Reporting from Washington — A new government report Friday showed that U.S. economic growth slowed sharply in the spring, providing more evidence that the fragile recovery is losing momentum and is unlikely to generate many jobs anytime soon.
The nation's economy grew at a modest 2.4% annual rate in the April-to-June period, the Commerce Department said in its first estimate of gross domestic product for the second quarter.
That compares with a GDP growth of 3.7% in the first quarter – a figure adjusted up from 2.7% reported earlier. But Commerce officials revised down the growth in the fourth quarter of last year, to 5% from 5.6%, as it did for prior quarters, painting an overall picture of a deeper recession than previous data suggest.

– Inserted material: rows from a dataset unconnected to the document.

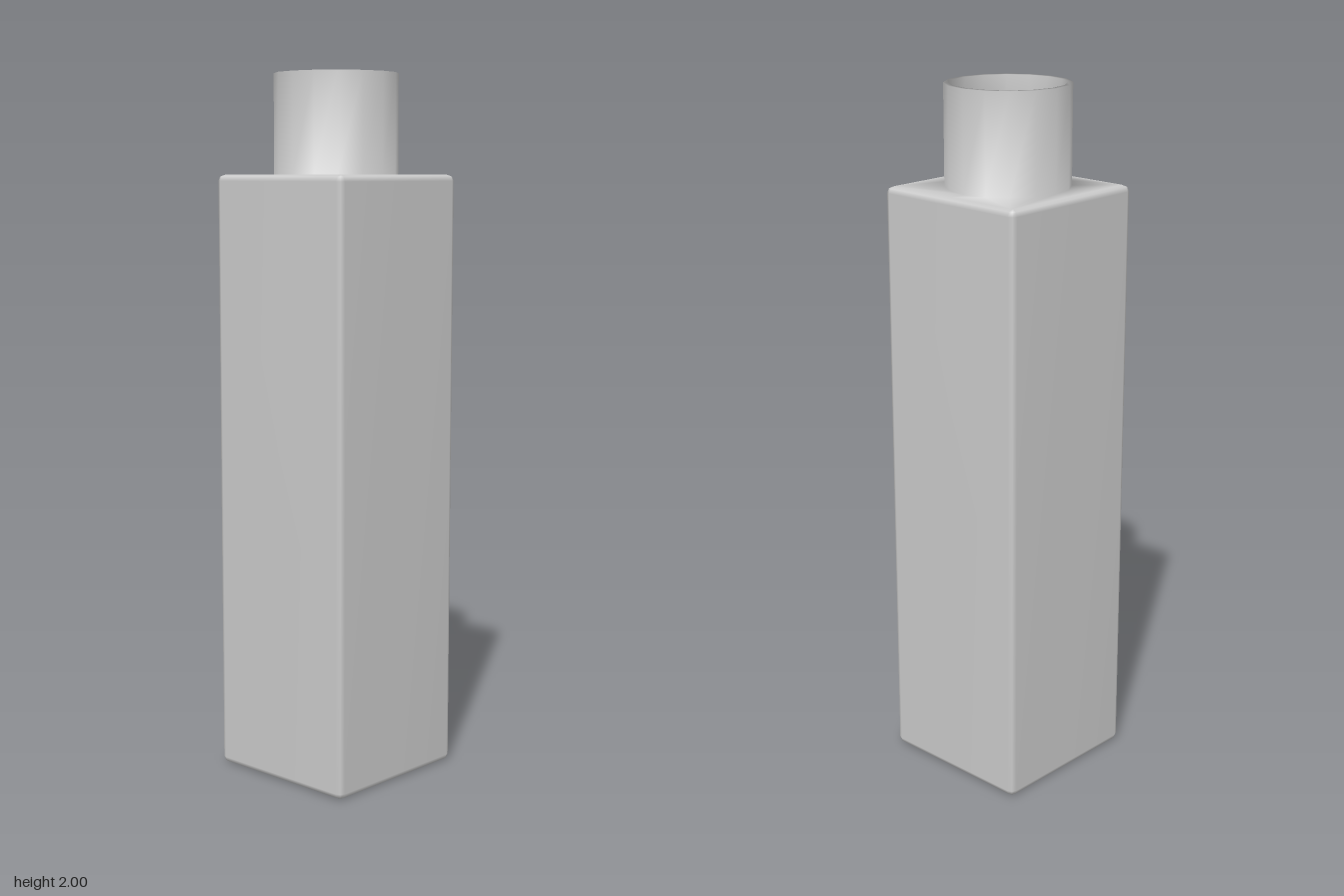
import * as THREE from 'three';

const SIDES = 16;

// Rounded-square ring: side midpoints plus three points round each corner
function squareRing(half, radius, y) {
  const pts = [];
  const c = half - radius;
  for (let q = 0; q < 4; q++) {
    const corner = [[half, 0]];
    for (let k = 0; k < 3; k++) {
      const a = k * Math.PI / 4;
      corner.push([c + radius * Math.cos(a), c + radius * Math.sin(a)]);
    }
    const s = Math.round(Math.sin(q * Math.PI / 2)), t = Math.round(Math.cos(q * Math.PI / 2));
    for (const [x, z] of corner) pts.push([x * t - z * s, y, x * s + z * t]);
  }
  return pts;
}

// Round ring with the same number of points
function roundRing(radius, y) {
  return Array.from({ length: SIDES }, (_, i) => {
    const a = i / SIDES * Math.PI * 2;
    return [radius * Math.cos(a), y, radius * Math.sin(a)];
  });
}

// Skin a sequence of rings into one smooth surface
function loft(rings) {
  const index = [];
  for (let r = 0; r < rings.length - 1; r++) {
    for (let i = 0; i < SIDES; i++) {
      const j = (i + 1) % SIDES;
      const a = r * SIDES + i, b = r * SIDES + j, c = a + SIDES, d = b + SIDES;
      index.push(a, c, b, b, c, d);
    }
  }
  const geo = new THREE.BufferGeometry();
  geo.setAttribute('position', new THREE.Float32BufferAttribute(rings.flat(2), 3));
  geo.setIndex(index);
  geo.computeVertexNormals();
  return geo;
}

export function createModel() {
  const group = new THREE.Group();
  group.name = 'bottle';
  const half = 0.24, bevel = 0.018, shoulder = 1.72, wall = 0.015;
  const neck = 0.175, bore = 0.16, inner = half - wall;
  const mid = bevel * (1 - Math.SQRT1_2);

  const rings = [
    // base and its rounded edge
    squareRing(0, 0, 0),
    squareRing(half - bevel, 0.004, 0),
    squareRing(half - mid, 0.013, mid),
    // straight sides
    squareRing(half, bevel, bevel),
    squareRing(half, bevel, shoulder - bevel),
    // rounded shoulder edge
    squareRing(half - mid, 0.013, shoulder - mid),
    squareRing(half - bevel, 0.004, shoulder),
    // neck, rim and bore
    roundRing(neck, shoulder),
    roundRing(neck, 2),
    roundRing(bore, 2),
    roundRing(bore, shoulder - wall),
    // hollow inside down to the floor
    squareRing(inner, 0.01, shoulder - wall),
    squareRing(inner, 0.01, wall),
    squareRing(0, 0, wall),
  ];

  const bottle = new THREE.Mesh(
    loft(rings),
    new THREE.MeshStandardMaterial({ color: 0xcccccc }),
  );
  bottle.name = 'bottleBody';
  group.add(bottle);
  return group;
}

The latest slowdown in real GDP -- the total value of goods and services produced inside U.S. borders after adjusting for inflation -- was widely expected by analysts. The data confirmed a recent softening of consumer spending, and a much weaker trade balance in the second quarter offset continued strong gains in business spending for equipment and software.
Many analysts have forecast even slower GDP growth for the second half of this year, taking into account the increasingly smaller support that the economy is getting from government stimulus and a restocking of companies' inventories that had been slashed during the recession. Some government programs have expired, such as the first-time homebuyers' tax credit, which has set back the housing market. And anemic job growth and the debt crisis in Europe have roiled financial markets, adding to consumers' jitters about spending and businesses' cautiousness about hiring and investments.
"The post-recession rebound is history. We don't foresee a double-dip, but we do expect growth to slow even more markedly, to a 1.6% annualized rate in the second half of the year," said Bart van Ark, chief economist at the Conference Board, a New York-based research group, in a statement Friday. "Such a slower pace is unlikely to sustain strong profit growth, and would also weigh on employment and wages."
Economists at the left-leaning Economic Policy Institute argued that the latest GDP report was more reason for the federal government to provide additional stimulus to keep the recovery on track and ease the pain for millions of unemployed workers.
"Contrary to the often-made claim that the near-term economic future is 'uncertain,' today's report provides near certainty that very high unemployment rates will -- absent aggressive action by policymakers -- plague the economy for years to come," said Josh Bivens, an EPI economist.